Your goal: Whenever a line of the records below contains the word "faces", copy that line.

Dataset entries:
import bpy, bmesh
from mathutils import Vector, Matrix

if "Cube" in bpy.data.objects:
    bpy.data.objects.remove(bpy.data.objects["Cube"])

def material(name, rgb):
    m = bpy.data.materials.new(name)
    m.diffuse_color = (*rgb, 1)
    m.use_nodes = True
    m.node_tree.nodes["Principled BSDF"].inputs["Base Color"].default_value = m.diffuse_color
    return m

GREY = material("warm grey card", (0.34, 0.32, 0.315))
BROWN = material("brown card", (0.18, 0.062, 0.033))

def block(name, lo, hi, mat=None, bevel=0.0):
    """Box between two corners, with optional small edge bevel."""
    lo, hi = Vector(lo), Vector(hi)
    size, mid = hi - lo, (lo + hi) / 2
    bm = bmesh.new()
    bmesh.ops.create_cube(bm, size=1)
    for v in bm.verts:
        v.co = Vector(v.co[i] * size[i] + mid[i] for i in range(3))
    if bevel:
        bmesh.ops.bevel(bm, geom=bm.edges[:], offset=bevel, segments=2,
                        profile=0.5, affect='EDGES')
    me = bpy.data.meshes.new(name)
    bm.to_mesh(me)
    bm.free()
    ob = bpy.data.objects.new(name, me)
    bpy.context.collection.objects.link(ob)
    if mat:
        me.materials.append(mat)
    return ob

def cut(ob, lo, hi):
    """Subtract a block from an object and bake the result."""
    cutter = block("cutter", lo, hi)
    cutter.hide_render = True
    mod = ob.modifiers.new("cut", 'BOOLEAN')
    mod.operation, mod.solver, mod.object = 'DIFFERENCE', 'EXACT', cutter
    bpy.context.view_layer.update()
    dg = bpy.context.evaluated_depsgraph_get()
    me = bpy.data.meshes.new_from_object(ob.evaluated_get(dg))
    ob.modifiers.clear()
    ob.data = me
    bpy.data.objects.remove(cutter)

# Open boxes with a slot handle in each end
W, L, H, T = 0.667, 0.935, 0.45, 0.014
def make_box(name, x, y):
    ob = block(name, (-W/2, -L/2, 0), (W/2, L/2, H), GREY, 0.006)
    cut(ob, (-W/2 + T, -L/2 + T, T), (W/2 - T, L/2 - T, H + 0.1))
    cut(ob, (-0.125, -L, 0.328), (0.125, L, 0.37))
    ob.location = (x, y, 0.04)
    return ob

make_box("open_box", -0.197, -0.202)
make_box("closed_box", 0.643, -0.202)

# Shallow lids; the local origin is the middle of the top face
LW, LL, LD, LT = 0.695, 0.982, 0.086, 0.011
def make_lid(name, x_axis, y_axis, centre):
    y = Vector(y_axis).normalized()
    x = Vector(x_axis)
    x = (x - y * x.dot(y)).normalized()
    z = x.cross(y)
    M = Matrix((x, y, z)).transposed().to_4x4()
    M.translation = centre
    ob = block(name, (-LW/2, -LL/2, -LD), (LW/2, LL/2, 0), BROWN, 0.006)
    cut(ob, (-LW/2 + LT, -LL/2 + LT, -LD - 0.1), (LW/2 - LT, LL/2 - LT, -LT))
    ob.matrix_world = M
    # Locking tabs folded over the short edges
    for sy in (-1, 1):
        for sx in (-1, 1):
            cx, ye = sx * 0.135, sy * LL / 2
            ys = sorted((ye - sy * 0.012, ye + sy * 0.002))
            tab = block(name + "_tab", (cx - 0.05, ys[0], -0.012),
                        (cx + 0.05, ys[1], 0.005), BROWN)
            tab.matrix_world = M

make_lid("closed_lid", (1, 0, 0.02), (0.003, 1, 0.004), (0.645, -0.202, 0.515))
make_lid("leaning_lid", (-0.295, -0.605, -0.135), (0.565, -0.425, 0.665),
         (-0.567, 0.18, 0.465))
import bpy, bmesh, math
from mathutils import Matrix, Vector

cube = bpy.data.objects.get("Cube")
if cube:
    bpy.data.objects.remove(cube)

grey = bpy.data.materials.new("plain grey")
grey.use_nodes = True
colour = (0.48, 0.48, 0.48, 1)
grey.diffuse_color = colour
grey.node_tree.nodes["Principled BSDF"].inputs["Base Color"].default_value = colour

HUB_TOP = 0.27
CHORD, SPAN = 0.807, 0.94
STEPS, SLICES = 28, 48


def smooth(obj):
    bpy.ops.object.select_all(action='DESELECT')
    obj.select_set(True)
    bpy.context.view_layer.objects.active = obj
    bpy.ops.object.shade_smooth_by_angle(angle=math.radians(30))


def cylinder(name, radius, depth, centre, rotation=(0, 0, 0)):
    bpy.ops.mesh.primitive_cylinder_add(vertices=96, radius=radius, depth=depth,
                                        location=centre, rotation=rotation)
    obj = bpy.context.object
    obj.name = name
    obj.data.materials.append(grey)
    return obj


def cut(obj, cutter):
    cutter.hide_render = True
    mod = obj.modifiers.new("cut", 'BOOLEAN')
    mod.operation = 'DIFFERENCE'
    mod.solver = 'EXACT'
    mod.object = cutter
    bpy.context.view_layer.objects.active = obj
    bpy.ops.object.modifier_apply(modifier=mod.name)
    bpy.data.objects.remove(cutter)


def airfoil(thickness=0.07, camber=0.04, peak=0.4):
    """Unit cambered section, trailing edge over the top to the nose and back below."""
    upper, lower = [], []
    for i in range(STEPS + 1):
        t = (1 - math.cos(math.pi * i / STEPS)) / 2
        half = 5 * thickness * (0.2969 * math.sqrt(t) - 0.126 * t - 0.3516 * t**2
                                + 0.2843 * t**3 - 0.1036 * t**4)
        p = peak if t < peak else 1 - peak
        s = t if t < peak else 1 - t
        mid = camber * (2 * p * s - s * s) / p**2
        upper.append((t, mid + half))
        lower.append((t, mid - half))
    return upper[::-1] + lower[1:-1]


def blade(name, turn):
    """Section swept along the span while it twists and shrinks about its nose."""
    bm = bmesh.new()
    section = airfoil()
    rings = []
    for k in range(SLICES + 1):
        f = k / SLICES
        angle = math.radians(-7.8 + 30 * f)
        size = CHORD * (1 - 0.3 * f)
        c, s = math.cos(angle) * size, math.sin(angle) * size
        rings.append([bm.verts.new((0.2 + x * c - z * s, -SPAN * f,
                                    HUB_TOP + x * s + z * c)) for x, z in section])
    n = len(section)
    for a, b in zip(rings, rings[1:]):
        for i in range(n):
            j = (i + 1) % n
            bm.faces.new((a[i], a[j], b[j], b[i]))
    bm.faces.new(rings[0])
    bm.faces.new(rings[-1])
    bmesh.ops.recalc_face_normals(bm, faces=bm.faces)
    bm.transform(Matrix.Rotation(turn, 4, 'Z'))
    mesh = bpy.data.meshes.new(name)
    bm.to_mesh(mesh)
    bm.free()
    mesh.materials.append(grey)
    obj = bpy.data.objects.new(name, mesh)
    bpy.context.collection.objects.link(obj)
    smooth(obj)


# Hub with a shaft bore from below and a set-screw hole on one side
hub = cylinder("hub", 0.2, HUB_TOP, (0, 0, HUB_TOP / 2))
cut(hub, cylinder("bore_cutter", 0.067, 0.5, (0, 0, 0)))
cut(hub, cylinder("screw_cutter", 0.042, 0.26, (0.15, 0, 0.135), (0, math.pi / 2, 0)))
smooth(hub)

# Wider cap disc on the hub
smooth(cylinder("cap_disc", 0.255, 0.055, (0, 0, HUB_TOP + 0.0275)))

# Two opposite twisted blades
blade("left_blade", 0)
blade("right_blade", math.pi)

Completed exercise:
            bm.faces.new((a[i], a[j], b[j], b[i]))
    bm.faces.new(rings[0])
    bm.faces.new(rings[-1])
    bmesh.ops.recalc_face_normals(bm, faces=bm.faces)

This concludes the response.